HONG KONG, Jan 30 (Reuters) - Police in Macau, the world's
biggest gambling hub, said on Sunday they had arrested two men
for alleged illegal gambling and money laundering, as
authorities step up a crackdown on illicit capital outflows from
the Chinese mainland.
"One of the men involved was responsible for operating an
illegal gambling syndicate while the other offered assistance,"
the police said in a statement on their official Wechat account,
without naming either man.
Macau Legend Development, a company that owns and operates a
casino resort in Macau, said its chief executive Chan Weng Lin
had been arrested and detained by police, in a statement to the
Hong Kong stock exchange on Sunday.
"The above incident relates to the personal affairs of Mr
Chan and is not related to the group. The board does not expect
the above incident to have a material adverse impact on the
daily operations," Macau Legend said.
Chan is also chairman of Tak Chun Group, Macau's
second-biggest junket operator. Tak Chun did not immediately
respond to a request for comment.
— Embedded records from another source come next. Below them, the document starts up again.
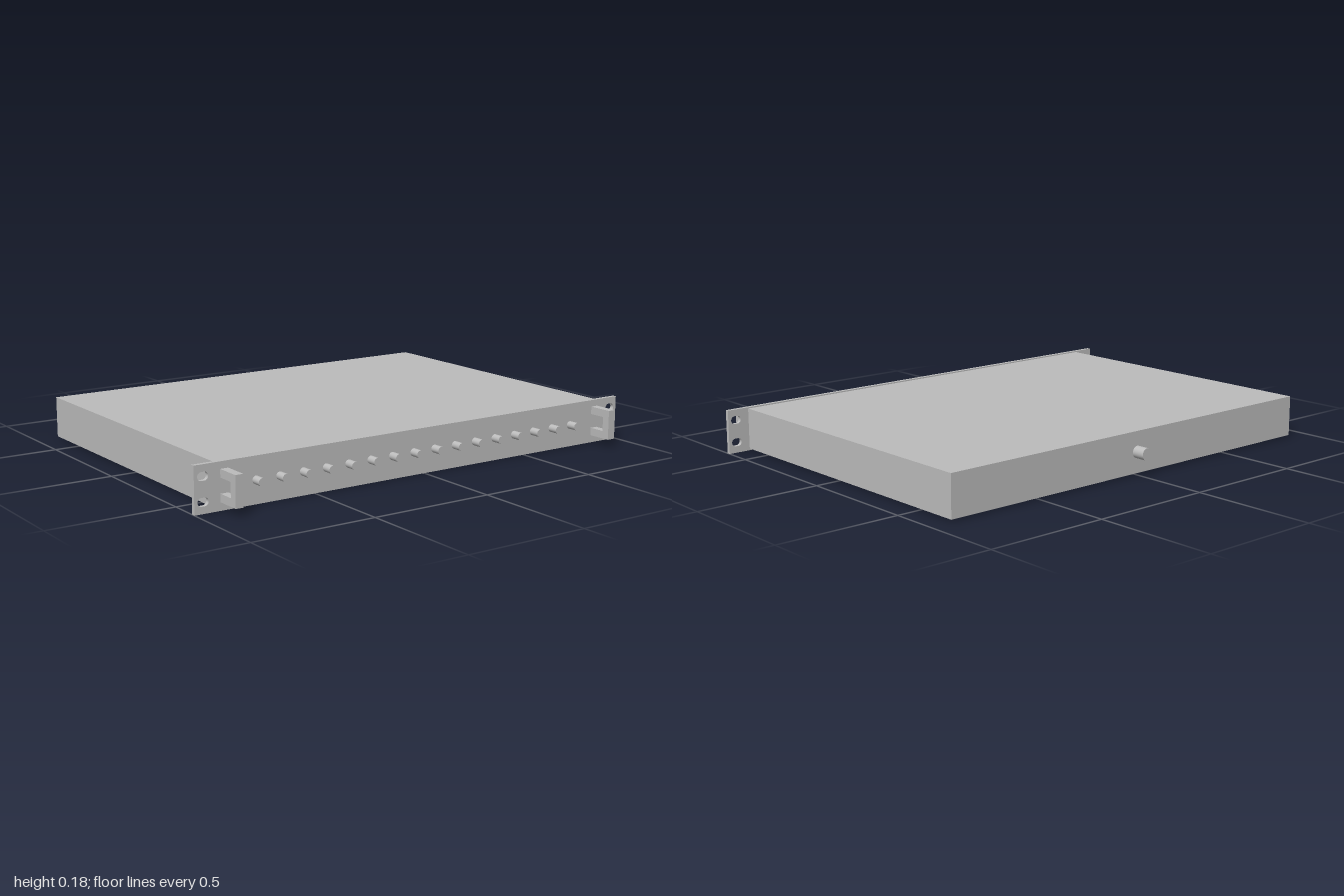
import * as THREE from 'three';

export function createModel() {
  const model = new THREE.Group();
  model.name = 'rackUnit';
  const metal = new THREE.MeshStandardMaterial({ color: 0xbcbcbc });
  metal.name = 'grey metal';

  const add = (name, geometry, x, y, z) => {
    const mesh = new THREE.Mesh(geometry, metal);
    mesh.name = name;
    mesh.position.set(x, y, z);
    model.add(mesh);
    return mesh;
  };

  // Closed polygon from [x, y] pairs
  const polygon = (points) => new THREE.Shape(points.map(([x, y]) => new THREE.Vector2(x, y)));

  // Chassis box
  add('chassis', new THREE.BoxGeometry(1.814, 0.166, 1.297), 0, 0.09, -0.0325);

  // Front panel with oblong mounting holes in its ears
  const panel = polygon([[-1, 0], [1, 0], [1, 0.178], [-1, 0.178]]);
  const r = 0.016, half = 0.006;
  for (const side of [-1, 1]) {
    for (const y of [0.043, 0.135]) {
      const hole = new THREE.Path();
      const x = side * 0.965;
      hole.absarc(x + half, y, r, -Math.PI / 2, Math.PI / 2, false);
      hole.absarc(x - half, y, r, Math.PI / 2, Math.PI * 1.5, false);
      hole.closePath();
      panel.holes.push(hole);
    }
  }
  const panelGeometry = new THREE.ExtrudeGeometry(panel, {
    depth: 0.016, bevelEnabled: false, curveSegments: 12,
  });
  add('frontPanel', panelGeometry, 0, 0, 0.616);

  // Square U-shaped handles: profile in z and y, extruded across x
  const handleShape = polygon([
    [0.63, 0.031], [0.733, 0.031], [0.733, 0.151], [0.63, 0.151],
    [0.63, 0.12], [0.701, 0.12], [0.701, 0.062], [0.63, 0.062],
  ]);
  const handleWidth = 0.032;
  const handleGeometry = new THREE.ExtrudeGeometry(handleShape, {
    depth: handleWidth, bevelEnabled: false,
  });
  handleGeometry.rotateY(-Math.PI / 2);
  handleGeometry.translate(handleWidth / 2, 0, 0);
  add('leftHandle', handleGeometry, 0.879, 0, 0);
  add('rightHandle', handleGeometry, -0.879, 0, 0);

  // Row of sixteen front connectors
  const connector = new THREE.CylinderGeometry(0.0155, 0.0155, 0.045, 24).rotateX(Math.PI / 2);
  for (let i = 0; i < 16; i++) {
    add('frontConnector' + (i + 1), connector, -0.75 + i * 0.0997, 0.09, 0.6525);
  }

  // Single larger connector on the back
  const rear = new THREE.CylinderGeometry(0.024, 0.024, 0.054, 32).rotateX(Math.PI / 2);
  add('rearConnector', rear, 0, 0.091, -0.706);

  return model;
}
Reuters was unable to reach
Analysts said the arrests herald a new era of zero tolerance
of the promotion of gambling in China, where all forms of
gambling are illegal, and officials seek to cut off outflows of
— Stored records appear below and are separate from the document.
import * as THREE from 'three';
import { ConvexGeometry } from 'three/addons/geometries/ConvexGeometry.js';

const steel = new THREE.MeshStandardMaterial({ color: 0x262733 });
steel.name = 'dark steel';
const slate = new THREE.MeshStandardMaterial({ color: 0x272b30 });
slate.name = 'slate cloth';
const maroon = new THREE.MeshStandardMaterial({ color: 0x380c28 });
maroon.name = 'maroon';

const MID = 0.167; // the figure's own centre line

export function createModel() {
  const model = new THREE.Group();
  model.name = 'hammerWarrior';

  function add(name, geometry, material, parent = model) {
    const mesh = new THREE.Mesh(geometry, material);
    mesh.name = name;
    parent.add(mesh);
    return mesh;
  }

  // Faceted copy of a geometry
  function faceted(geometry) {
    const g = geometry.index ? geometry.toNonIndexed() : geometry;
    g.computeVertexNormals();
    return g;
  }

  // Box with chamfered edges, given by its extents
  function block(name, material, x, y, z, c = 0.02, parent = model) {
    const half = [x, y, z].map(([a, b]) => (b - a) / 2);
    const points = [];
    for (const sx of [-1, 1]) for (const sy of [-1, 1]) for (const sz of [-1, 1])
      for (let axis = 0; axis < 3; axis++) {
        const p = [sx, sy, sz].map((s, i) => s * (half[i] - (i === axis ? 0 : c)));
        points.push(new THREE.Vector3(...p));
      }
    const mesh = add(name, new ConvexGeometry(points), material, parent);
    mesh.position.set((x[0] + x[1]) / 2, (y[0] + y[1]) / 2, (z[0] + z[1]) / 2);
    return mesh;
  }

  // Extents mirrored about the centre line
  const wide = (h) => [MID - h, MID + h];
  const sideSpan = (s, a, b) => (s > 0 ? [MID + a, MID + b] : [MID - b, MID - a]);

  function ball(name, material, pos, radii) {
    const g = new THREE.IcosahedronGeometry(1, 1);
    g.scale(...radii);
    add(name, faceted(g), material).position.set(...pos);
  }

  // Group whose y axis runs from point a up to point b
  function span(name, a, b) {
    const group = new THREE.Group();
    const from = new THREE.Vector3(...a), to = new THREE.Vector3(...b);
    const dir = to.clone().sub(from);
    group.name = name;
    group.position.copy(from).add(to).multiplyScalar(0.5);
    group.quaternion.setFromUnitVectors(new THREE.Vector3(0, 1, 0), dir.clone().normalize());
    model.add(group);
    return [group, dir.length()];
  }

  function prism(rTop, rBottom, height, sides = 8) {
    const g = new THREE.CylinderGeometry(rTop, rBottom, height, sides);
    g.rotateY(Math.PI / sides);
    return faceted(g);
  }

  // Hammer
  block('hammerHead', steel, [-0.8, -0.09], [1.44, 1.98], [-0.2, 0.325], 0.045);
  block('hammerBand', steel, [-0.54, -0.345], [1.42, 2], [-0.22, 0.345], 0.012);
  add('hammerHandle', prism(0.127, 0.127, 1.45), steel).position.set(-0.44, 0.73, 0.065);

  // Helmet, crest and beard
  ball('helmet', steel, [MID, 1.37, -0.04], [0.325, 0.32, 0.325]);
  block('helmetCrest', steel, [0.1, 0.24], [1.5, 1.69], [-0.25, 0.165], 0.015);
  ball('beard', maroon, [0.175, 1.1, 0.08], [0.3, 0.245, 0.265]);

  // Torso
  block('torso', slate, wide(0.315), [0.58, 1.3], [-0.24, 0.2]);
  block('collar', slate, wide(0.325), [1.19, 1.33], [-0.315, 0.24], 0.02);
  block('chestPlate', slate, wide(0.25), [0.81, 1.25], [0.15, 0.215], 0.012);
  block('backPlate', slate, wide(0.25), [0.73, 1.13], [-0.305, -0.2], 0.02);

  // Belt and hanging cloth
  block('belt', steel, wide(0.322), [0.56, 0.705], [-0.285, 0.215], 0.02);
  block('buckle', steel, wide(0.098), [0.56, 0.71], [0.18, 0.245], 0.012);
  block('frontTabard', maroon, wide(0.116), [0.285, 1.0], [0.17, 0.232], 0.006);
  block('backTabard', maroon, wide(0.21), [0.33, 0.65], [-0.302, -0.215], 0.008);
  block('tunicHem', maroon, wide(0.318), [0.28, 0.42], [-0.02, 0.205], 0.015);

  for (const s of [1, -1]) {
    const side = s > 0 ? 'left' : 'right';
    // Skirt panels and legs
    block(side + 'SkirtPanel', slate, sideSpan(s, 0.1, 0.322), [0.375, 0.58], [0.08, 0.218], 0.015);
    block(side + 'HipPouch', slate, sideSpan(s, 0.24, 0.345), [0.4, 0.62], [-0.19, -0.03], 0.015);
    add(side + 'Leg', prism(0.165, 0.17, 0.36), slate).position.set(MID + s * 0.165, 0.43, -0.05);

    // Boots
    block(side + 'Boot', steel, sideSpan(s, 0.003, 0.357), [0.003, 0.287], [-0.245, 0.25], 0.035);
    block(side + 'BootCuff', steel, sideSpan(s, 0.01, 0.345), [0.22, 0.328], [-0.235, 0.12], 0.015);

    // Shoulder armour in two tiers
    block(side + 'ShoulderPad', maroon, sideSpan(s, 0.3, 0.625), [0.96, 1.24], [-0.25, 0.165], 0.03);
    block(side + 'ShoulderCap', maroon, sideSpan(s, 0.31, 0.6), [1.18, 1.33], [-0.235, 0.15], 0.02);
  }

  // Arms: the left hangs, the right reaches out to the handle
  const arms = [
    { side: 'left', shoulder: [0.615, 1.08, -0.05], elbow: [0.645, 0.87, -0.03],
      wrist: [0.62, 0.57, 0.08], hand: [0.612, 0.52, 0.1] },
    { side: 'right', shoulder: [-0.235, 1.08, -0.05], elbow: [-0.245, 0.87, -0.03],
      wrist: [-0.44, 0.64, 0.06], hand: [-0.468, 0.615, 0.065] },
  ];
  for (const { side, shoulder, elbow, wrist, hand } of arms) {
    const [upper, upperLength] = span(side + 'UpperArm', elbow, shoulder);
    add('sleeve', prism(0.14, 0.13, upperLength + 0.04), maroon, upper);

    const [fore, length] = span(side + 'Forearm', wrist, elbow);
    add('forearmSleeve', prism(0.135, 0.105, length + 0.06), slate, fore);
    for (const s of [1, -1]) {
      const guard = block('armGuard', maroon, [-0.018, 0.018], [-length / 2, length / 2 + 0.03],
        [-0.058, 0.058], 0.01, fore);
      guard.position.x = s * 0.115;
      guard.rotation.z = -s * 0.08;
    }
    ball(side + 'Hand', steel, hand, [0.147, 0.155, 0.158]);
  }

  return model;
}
Junket operators have traditionally offered easy credit for
mainland Chinese high rollers who play in Beijing-ruled Macau's
casinos and collect on their debts using underground financing
channels, executives say.
The arrests announced on Sunday come two months after Macau
authorities arrested the high-profile head of Suncity junket,
Alvin Chau https://www.reuters.com/world/china/chinas-wenzhou-issues-arrest-warrant-macau-junket-mogul-chau-2021-11-27.
Now nearly nonexistent, the opaque VIP industry made up more
than two-thirds of Macau's gambling revenue until just a few
years ago, official data shows.
Police said the arrests were linked to the Suncity case in
November as the two groups worked together, engaging in "illicit
and criminal activities."
Suncity and Tak Chun had been the top two junket firms in
Macau, employing thousands, but data from Macau's gambling
regulator shows the number of licensed junkets has shrunk 46%
over the past 12 months.
Macau's VIP industry had fallen to a quarter of overall
gaming revenue in the last quarter of 2021, with the junket
business constricted by China's crackdown on capital outflows
and coronavirus curbs on travel, official data shows.
(Reporting by Farah Master; Editing by Clarence Fernandez,
William Mallard and Barbara Lewis)